(A refreshingly healthy yoghurt and fruit based drink that is halfway between a smoothie and a milkshake!)
Mango lassi is an Indian/Pakistani yoghurt and fruit drink that tastes similar to a smoothie, or a healthy milkshake. It’s a perfect accompaniment to a spicy meal – you can sip it to balance out the heat. I also love it as a breakfast drink, a light dessert or a snack – it’s super quick and only takes about 2 minutes to make you can pretty much make one whenever you feel like it!
You can buy lassi in a lot of stores, but it’s always very sugary and not as naturally balanced as the homemade version. It’s so easy and much healthier to make at home!
My dad is from Pakistan and my grandparents were from Kashmir and India, so lassi was a staple in my household when I was a little kid. My grandad especially loved it a lot, as it reminded him so much of home – I remember him drinking it constantly in the summertime; it’s a great way to keep cool.
Lassi comes from the Indian subcontinent, and it’s a general name for a yoghurt based drink. They are often called ‘ancient smoothies’, because they date back to over a thousand years ago! Lassis are very variable, and each region in India has its own traditional and modern variations – the weirdest one I’ve heard of is mint and chilli!
Yoghurt is the star in this drink. I prefer a non dairy yoghurt in mine so I use a live, cultured coconut one. The live yoghurt add health benefits such as helping to regulate your gut and ease digestion, so I recommend using yoghurt with cultures. Kefir would also be an interesting substitute that would work well. Adjust the yoghurt to water ratio depending on your preference for the drink’s thickness – I like mine quite thin, but the ones my grandad used to drink were almost solid so it’s completely down to personal taste.

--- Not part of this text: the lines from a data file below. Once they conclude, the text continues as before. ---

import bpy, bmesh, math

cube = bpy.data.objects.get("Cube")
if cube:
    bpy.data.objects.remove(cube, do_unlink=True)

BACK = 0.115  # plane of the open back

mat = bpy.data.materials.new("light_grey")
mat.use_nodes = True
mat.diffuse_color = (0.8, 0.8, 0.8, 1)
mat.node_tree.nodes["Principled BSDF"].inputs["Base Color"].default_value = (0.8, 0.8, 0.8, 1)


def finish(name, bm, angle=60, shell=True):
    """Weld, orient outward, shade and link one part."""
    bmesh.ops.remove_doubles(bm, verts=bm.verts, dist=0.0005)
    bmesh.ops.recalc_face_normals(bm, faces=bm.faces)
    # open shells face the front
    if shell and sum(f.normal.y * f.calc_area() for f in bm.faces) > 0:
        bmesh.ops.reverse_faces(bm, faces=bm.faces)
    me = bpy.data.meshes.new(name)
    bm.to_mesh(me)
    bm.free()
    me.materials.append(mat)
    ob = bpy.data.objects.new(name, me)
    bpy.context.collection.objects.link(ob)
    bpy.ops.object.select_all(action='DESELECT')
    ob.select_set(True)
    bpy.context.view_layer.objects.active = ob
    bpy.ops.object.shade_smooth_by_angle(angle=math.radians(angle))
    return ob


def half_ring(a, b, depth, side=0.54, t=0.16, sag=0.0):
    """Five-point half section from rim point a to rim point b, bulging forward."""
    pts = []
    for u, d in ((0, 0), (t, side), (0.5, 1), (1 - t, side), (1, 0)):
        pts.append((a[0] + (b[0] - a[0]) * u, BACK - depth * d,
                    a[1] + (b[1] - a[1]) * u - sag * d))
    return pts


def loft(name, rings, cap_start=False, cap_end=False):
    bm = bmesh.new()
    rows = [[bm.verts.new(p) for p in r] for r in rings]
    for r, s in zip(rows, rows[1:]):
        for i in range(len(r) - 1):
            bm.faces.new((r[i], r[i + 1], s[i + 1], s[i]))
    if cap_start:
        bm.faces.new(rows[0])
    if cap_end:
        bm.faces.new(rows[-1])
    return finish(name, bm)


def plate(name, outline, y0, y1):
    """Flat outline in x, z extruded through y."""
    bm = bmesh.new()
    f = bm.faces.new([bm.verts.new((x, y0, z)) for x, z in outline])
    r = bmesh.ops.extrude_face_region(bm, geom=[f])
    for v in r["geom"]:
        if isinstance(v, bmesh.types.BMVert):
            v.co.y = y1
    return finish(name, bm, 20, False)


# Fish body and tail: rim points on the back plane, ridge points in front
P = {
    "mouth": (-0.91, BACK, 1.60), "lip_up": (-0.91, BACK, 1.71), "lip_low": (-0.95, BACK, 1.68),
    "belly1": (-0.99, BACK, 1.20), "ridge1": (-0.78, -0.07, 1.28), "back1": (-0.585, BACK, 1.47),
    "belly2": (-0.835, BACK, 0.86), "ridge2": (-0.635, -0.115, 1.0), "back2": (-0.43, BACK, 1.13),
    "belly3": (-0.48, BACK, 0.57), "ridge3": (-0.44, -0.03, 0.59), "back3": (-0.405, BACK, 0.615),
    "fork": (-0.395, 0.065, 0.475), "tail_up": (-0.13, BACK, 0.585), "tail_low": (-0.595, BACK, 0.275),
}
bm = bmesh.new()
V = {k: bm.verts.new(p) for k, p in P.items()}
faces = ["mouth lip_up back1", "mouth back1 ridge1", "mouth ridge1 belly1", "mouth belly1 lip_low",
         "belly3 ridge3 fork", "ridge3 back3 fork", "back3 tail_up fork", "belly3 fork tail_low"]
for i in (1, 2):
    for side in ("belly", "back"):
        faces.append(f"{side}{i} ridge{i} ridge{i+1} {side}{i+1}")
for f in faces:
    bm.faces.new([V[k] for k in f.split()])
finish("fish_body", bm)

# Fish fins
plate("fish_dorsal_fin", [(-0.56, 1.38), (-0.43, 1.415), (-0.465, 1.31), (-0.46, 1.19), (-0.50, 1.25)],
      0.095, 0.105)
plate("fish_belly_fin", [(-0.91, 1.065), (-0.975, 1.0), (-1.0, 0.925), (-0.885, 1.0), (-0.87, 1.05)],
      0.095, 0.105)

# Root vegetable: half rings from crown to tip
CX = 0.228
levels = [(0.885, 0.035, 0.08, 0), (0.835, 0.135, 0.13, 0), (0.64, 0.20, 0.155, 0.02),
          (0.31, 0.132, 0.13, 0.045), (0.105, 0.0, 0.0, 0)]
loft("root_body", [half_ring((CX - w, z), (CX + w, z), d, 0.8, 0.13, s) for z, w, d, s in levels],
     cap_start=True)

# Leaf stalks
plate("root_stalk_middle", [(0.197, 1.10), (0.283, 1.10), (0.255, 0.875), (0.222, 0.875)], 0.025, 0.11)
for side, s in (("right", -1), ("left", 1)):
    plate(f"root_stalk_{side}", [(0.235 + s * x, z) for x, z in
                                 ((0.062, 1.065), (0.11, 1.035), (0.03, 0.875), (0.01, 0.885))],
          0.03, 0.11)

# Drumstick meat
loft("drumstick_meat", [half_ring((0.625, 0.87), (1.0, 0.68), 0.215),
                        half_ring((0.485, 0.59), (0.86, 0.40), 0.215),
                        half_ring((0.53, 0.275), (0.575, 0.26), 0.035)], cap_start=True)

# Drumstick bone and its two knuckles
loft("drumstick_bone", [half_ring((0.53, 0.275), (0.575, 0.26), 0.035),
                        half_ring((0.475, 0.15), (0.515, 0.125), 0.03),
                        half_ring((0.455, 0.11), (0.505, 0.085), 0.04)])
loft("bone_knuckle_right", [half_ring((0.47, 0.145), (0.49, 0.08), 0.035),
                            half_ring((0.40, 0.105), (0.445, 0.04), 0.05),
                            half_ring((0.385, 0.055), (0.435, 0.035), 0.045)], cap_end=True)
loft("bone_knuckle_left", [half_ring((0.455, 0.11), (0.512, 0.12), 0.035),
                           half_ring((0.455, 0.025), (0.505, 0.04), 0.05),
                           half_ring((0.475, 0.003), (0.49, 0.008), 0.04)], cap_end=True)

Mangoes are a lot more variable than people think. In our local supermarket you can only buy one type – a Brazilian variety that is green-red and quite large. The best authentic mangoes for this lassi are yellow skinned Asian varieties, such as Alphonso or honey mangoes, which I find in season at Asian or International supermarkets, usually sold by the box. Feel free to experiment with different types and find the one that suits you best.
In the Punjab region – where Lassis are thought to originate – they are sometimes made with buttermilk instead of yoghurt, So feel free to experiment by combining different fruits and spices with the yoghurt base, or even trying buttermilk and see how it goes! Some popular flavours to try out include guava, orange Lassis also range from very sweet to sour/salty, so you can adjust the sweetness too to your particular liking. Personally, I love mine to be slightly sour as I find it a lot more refreshing.
WHAT YOU NEED
2 ripe (not overripe!) mangoes
125ml natural live yoghurt
10 frozen grapes
1-4 tablespoons of water (depending on desired thickness)
- Pakistani Alphonso (honey) mangoes are the absolute best for lassi, but they are only available in season so regular mangoes are completely fine too if you can’t get hold of the honey variety (they’re a little sweeter).
- You can use unfrozen grapes if you don’t have any frozen ones, or you can substitute them for 2-3 cubes of ice – the main purpose of them is to chill the drink rather than give flavour.
- I don’t add any extra sweetener in my recipe but feel free to add a spoon of honey or maple syrup if you prefer it that way.
- I use a cultured coconut yoghurt (Koko) in mine, feel free to use this too if you prefer non-dairy drinks.
Prep Time: 2 mins
Cooking time: 45 seconds!
Method 1: Peel and chop the mangoes. Add everything to a smoothie maker and blitz for 45 seconds.
Method 2: If you don’t have a smoothie maker, you can blend the fruit into a paste in a glass jug using a hand blender, add the yoghurt and stir. Pop in some ice cubes too if you prefer the texture a little thinner!
GF – naturally gluten free
LF – use a dairy free yoghurt – I use a cultured coconut yoghurt called Koko!
V – naturally vegetarian
Ve – use a dairy free yoghurt – I use a cultured coconut yoghurt called Koko!